Have you been mentored by anyone at Wake Forest or in your professional life? If so, what impact has that relationship had on you?
Most of the mentoring I have received came from those at Ernst & Young. I am fortunate enough to be at a company where they provide you with a peer advisor and counselor to ask any questions you may have, on or off-the-record. Also, the Charlotte office of EY has a strong base of young professionals that I have been able to benchmark off of, to learn from their successes and failures, to attempt to minimize failure and maximize success myself. The positive impact many of these colleagues have had on me has allowed me to not only have success at my job thus far, but also truly enjoy it, while so many others in my class, or the classes graduating before me, have already changed jobs and or occupations in their first few years post-graduation.
What advice would you give to current Wake Forest students and/or young alumni who are about to start their first professional job?
Do not come out guns a-blazing in your first job.

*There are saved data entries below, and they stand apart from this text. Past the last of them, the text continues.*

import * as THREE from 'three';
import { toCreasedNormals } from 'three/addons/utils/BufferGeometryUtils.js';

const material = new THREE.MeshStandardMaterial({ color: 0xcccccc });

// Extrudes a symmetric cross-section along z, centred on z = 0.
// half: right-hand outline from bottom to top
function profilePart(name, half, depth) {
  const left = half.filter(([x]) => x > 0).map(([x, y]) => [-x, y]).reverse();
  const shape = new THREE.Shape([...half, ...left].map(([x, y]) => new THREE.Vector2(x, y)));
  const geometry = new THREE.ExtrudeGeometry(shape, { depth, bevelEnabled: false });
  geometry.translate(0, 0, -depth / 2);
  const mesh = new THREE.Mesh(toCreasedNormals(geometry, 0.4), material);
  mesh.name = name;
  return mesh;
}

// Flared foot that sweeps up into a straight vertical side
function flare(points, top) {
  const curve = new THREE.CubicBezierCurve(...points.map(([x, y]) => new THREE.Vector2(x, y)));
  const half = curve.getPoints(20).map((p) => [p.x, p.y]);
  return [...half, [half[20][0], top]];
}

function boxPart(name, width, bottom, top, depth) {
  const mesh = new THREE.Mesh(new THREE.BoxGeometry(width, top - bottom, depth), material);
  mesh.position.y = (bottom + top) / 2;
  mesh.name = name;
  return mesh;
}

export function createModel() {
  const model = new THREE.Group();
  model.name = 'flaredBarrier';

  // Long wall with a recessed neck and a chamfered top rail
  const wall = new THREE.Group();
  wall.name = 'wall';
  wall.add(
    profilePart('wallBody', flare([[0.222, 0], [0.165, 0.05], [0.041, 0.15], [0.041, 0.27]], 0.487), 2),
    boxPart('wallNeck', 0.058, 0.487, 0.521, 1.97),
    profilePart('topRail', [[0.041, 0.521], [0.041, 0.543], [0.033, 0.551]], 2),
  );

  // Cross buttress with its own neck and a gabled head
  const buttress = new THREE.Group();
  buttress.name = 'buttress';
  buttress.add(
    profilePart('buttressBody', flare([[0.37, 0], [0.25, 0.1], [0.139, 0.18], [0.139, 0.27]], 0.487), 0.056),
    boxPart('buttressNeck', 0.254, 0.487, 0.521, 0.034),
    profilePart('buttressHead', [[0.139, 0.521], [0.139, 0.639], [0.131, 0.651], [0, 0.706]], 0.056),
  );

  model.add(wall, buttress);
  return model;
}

Show your employers that you cannot only work diligently and efficiently, but you are willing to learn from their wisdom and perspective. It is more important to prove your worth as a strong, hard-working employee, rather than trying to prove your worth as a creative and intelligent mind. Trust me, there will be plenty of opportunities to express your opinions and provide creative notions, but my advice is to maintain a strong air of respect and humility when you begin your professional career.
What are your future career goals or plans? How are you being intentional about working towards them?
My future goal as of now is to complete my three-year rotational program at Ernst & Young, and then who knows from there! I really enjoy EY, and if for some reason I decide consulting is not for me, I may request to move laterally within the company to a recruitment or business development role. As of now, I love where I am.
Story published in May 2017. For current updates about Noland, visit his LinkedIn Page.